Saved entries
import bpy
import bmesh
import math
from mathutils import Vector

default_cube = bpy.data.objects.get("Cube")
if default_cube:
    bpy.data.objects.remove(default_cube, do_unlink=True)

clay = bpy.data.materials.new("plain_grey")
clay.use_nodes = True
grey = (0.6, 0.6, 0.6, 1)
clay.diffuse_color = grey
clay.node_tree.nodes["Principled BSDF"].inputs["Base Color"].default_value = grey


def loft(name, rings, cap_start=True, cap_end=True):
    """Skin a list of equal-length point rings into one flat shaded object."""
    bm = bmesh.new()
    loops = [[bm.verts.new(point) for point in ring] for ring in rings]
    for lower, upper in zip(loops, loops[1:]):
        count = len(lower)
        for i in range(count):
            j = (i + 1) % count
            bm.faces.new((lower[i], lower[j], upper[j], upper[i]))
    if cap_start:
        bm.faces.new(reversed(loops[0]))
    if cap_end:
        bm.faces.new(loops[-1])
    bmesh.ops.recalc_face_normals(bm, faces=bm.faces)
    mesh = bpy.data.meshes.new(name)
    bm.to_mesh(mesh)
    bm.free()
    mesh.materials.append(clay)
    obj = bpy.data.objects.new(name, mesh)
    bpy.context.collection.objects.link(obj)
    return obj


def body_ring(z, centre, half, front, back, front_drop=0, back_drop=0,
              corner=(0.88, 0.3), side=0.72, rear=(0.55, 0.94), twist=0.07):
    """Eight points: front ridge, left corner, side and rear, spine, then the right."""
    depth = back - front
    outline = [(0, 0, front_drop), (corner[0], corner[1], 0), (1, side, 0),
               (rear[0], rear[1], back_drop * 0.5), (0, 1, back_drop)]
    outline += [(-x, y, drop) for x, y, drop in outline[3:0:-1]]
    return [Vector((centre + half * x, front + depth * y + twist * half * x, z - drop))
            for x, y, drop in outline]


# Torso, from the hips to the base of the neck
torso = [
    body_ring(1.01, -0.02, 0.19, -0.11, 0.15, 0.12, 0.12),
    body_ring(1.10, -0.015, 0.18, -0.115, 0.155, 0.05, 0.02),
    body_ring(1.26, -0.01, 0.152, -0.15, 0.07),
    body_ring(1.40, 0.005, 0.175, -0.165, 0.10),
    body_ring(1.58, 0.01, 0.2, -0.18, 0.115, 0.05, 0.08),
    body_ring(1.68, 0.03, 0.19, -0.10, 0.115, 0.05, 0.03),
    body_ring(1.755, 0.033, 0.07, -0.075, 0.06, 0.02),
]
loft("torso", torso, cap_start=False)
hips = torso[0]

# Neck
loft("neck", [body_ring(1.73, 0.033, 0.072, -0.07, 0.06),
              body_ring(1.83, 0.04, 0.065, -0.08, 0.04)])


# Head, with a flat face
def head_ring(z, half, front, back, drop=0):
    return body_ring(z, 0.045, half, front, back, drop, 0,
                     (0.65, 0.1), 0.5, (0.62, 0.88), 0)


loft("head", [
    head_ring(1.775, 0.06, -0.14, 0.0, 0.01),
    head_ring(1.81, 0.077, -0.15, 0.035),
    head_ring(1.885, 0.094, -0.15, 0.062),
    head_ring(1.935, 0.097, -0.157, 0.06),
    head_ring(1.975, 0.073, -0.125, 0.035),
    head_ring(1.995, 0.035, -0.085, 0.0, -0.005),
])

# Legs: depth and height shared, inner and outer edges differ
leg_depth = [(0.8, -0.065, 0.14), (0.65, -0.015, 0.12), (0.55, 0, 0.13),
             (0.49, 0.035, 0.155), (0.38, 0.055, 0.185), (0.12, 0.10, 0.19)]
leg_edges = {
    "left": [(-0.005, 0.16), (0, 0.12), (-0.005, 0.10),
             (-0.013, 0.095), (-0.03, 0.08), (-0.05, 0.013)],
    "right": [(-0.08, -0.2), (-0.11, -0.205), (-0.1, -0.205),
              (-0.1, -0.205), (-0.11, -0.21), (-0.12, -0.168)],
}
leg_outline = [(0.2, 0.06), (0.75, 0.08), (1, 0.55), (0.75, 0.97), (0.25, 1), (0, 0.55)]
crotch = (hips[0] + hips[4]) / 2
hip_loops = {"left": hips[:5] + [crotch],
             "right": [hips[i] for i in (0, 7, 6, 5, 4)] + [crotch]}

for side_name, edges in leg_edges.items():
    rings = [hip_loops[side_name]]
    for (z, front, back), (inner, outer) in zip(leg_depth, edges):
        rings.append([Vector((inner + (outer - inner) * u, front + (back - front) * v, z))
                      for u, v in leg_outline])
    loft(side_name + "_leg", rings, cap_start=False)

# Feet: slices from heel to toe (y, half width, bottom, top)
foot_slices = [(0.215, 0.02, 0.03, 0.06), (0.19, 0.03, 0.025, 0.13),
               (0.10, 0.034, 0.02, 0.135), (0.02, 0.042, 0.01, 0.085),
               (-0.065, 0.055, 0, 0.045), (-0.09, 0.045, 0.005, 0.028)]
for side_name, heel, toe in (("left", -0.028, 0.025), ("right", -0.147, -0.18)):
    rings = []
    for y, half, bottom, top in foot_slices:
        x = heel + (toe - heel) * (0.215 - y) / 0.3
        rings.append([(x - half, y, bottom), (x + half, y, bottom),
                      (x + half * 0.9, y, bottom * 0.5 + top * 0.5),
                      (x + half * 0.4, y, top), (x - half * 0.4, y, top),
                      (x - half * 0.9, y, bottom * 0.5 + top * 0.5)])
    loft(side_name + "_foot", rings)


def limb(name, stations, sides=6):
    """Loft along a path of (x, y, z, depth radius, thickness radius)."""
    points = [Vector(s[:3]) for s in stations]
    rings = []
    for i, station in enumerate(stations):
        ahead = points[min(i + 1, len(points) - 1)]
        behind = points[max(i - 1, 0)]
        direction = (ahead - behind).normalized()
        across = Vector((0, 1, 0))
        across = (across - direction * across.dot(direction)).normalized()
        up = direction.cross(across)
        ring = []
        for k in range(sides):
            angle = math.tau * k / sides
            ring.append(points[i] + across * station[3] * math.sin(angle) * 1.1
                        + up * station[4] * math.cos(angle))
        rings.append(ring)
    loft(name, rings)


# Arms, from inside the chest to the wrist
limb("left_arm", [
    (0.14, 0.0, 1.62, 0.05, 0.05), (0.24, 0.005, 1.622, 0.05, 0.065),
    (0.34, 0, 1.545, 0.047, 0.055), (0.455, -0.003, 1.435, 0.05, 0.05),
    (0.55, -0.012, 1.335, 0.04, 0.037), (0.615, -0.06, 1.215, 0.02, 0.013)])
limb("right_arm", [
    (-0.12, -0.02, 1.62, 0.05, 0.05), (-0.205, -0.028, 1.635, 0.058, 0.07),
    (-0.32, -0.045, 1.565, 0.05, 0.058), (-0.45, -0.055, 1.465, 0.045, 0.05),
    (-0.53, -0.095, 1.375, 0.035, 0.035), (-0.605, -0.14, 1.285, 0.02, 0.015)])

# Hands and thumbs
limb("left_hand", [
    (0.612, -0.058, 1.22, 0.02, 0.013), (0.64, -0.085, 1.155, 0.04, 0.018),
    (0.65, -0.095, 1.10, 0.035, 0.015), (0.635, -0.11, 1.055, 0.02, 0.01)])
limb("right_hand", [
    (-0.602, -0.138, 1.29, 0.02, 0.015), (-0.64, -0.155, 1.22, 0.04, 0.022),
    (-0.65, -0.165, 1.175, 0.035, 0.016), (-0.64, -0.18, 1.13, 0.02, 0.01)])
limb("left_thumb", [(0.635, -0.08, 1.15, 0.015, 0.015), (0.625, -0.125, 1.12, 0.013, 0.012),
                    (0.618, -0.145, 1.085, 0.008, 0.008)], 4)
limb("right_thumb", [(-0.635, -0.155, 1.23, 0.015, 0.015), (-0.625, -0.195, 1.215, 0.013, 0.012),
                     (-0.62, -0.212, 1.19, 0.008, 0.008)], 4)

§ **Exercise brief**
A single number is the whole answer: the tally of lines in the entries that hold "True".

§ **Response to this exercise**
3